I am a program officer with the Program on Nonviolent Action at the United States Institute of Peace, where I conduct applied research on nonviolent action and its intersections with peacebuilding, countering violent extremism, and democratization.
I am the author of From Dissent to Democracy: The Promise and Peril of Civil Resistance Transitions, published by Oxford University Press.
I have previously worked as a post-doctoral research fellow in the department of Sociology and Political Science at the Norwegian University of Science and Technology, an external associate at the Peace Research Institution of Oslo (PRIO), and a research fellow at the Sie Cheou-Kang Center for International Security and Diplomacy, where I supervised data collection for the Social Conflict Analysis Database (SCAD) and the Nonviolent and Violent Campaigns and Outcomes (NAVCO) 3.0 data project.
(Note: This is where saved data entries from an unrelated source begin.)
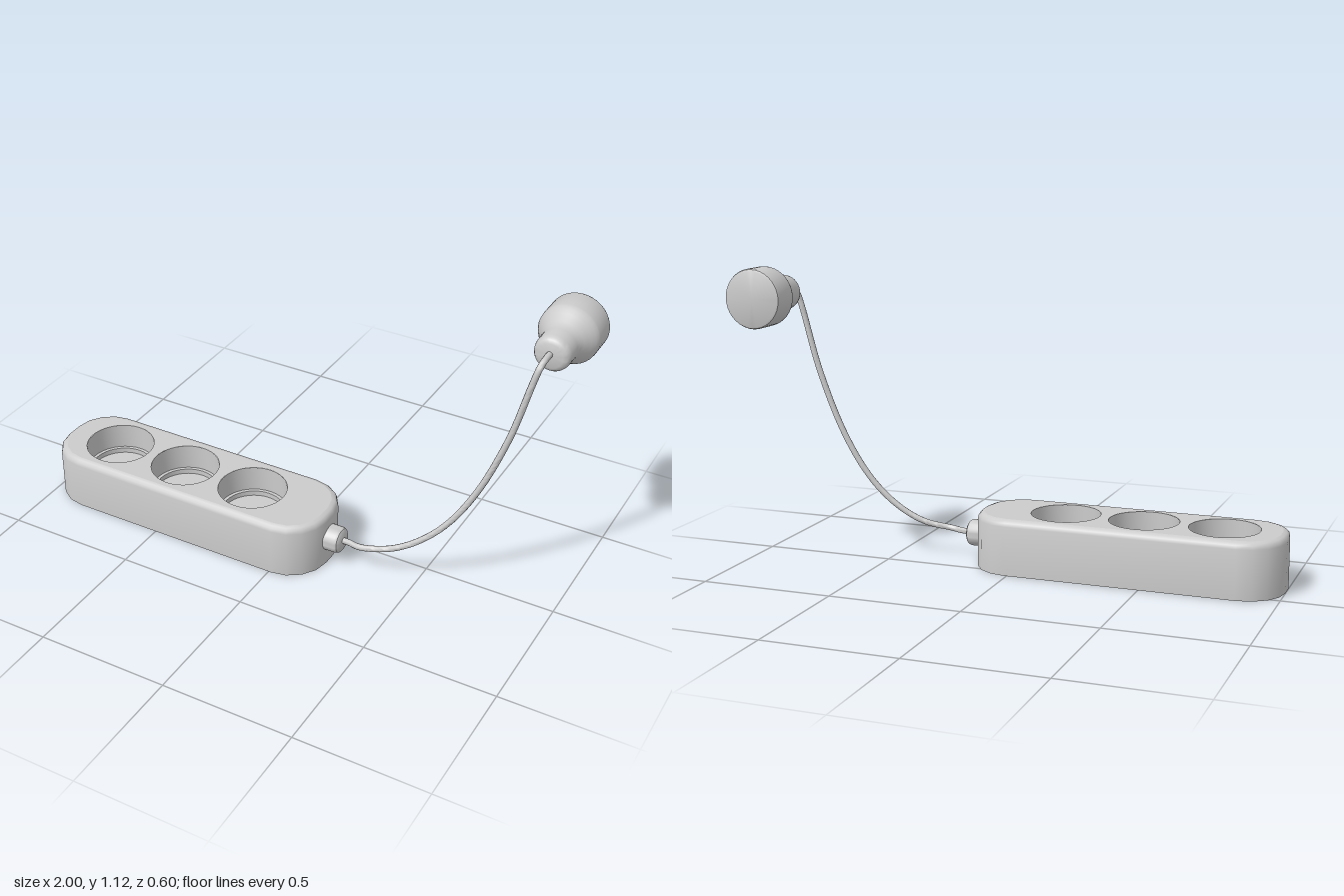
import * as THREE from 'three';
import { toCreasedNormals } from 'three/addons/utils/BufferGeometryUtils.js';

const material = new THREE.MeshStandardMaterial({ color: 0xcccccc });
const WIDTH = 1.16, DEPTH = 0.355, HEIGHT = 0.21, CORNER = 0.15, SEGMENTS = 36;
const SOCKET_X = [-0.35, -0.05, 0.25], SOCKET_R = 0.13;

function addMesh(parent, name, geometry, crease = 0.6) {
  const mesh = new THREE.Mesh(toCreasedNormals(geometry, crease), material);
  mesh.name = name;
  parent.add(mesh);
  return mesh;
}

function lathe(profile) {
  return new THREE.LatheGeometry(profile.map(([r, y]) => new THREE.Vector2(r, y)), SEGMENTS);
}

// Rounded rectangle on the ground plane, shrunk by an inset
function outline(inset, steps = 4) {
  const points = [], r = CORNER - inset;
  for (let c = 0; c < 4; c++) {
    const sx = c === 0 || c === 3 ? 1 : -1, sz = c < 2 ? 1 : -1;
    for (let i = 0; i <= steps; i++) {
      const a = (c + i / steps) * Math.PI / 2;
      points.push(new THREE.Vector2(
        sx * (WIDTH / 2 - CORNER) + r * Math.cos(a),
        sz * (DEPTH / 2 - CORNER) + r * Math.sin(a)));
    }
  }
  return points;
}

// Side walls lofted through [inset, height] rings
function wallGeometry(rings) {
  const positions = [], index = [];
  rings.forEach(([inset, y], j) => {
    const ring = outline(inset), n = ring.length;
    ring.forEach((p, i) => {
      positions.push(p.x, y, p.y);
      if (j === rings.length - 1) return;
      const a = j * n + i, b = j * n + (i + 1) % n;
      index.push(a, a + n, b, a + n, b + n, b);
    });
  });
  const geometry = new THREE.BufferGeometry();
  geometry.setAttribute('position', new THREE.Float32BufferAttribute(positions, 3));
  geometry.setIndex(index);
  return geometry;
}

export function createModel() {
  const model = new THREE.Group();
  model.name = 'extensionCord';

  // Housing: walls with a rounded upper edge, pierced top, flat base
  const body = new THREE.Group();
  body.name = 'powerStrip';
  body.position.set(-0.42, 0, 0.1225);
  model.add(body);
  const bevel = 0.025;
  addMesh(body, 'housingWalls', wallGeometry([
    [0, 0], [0, HEIGHT - bevel], [0.004, HEIGHT - 0.012],
    [0.012, HEIGHT - 0.004], [bevel, HEIGHT]]));

  const top = new THREE.Shape(outline(bevel));
  for (const x of SOCKET_X) {
    top.holes.push(new THREE.Path().absarc(x, 0, SOCKET_R, 0, Math.PI * 2, true));
  }
  addMesh(body, 'housingTop', new THREE.ShapeGeometry(top, SEGMENTS).rotateX(-Math.PI / 2)).position.y = HEIGHT;
  addMesh(body, 'housingBase', new THREE.ShapeGeometry(new THREE.Shape(outline(0))).rotateX(Math.PI / 2));

  // Round socket wells with a narrow ledge above the floor
  SOCKET_X.forEach((x, i) => {
    addMesh(body, `socketWell${i + 1}`, lathe([
      [SOCKET_R, HEIGHT], [SOCKET_R, 0.11], [0.117, 0.11], [0.117, 0.09], [0, 0.09]
    ])).position.x = x;
  });

  // Cable collar on the end of the housing
  const collar = addMesh(model, 'cableCollar', lathe([
    [0, -0.02], [0.05, -0.02], [0.05, 0.04], [0.046, 0.05], [0.037, 0.056], [0, 0.056]
  ]).rotateZ(-Math.PI / 2));
  collar.position.set(0.16, 0.103, 0.1225);

  // Cable sweeping up to the plug
  const path = new THREE.CatmullRomCurve3([
    [0.19, 0.105, 0.122], [0.24, 0.105, 0.122], [0.29, 0.109, 0.132], [0.4, 0.131, 0.113],
    [0.5, 0.188, 0.094], [0.6, 0.287, 0.077], [0.7, 0.45, 0.062], [0.8, 0.7, 0.052],
    [0.865, 0.94, 0.045], [0.88, 0.995, 0.037], [0.885, 1.013, 0.015], [0.885, 1.015, -0.05]
  ].map(p => new THREE.Vector3(...p)));
  addMesh(model, 'cable', new THREE.TubeGeometry(path, 120, 0.0115, 10), 1);

  // Plug: slim grip flaring into a wide, flat-ended head
  const plug = addMesh(model, 'plug', lathe([
    [0, 0.03], [0.045, 0.03], [0.057, 0.036], [0.063, 0.045], [0.066, 0.058],
    [0.066, 0.105], [0.069, 0.122], [0.076, 0.138], [0.093, 0.162], [0.103, 0.178],
    [0.109, 0.19], [0.11, 0.2], [0.11, 0.288], [0.107, 0.295], [0.1, 0.298], [0, 0.298]
  ]).rotateX(-Math.PI / 2));
  plug.position.set(0.888, 1.01, 0);

  return model;
}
I received my PhD in International Relations from the University of Denver in March 2018, my MA also from the University of Denver in 2014, and my BA in International Affairs from Gordon College in Wenham, Massachusetts in 2008. I was a 2012 recipient of the Korbel School’s Sie Fellowship and a 2016 recipient of the International Center on Nonviolent Conflict’s PhD fellowship. Prior to entering graduate school I worked for study abroad programs in Egypt and India and helped found BIRDS International, an NGO addressing issues of rural poverty in South India. I currently live in Washington DC and enjoy road biking, camping, and mountain climbing.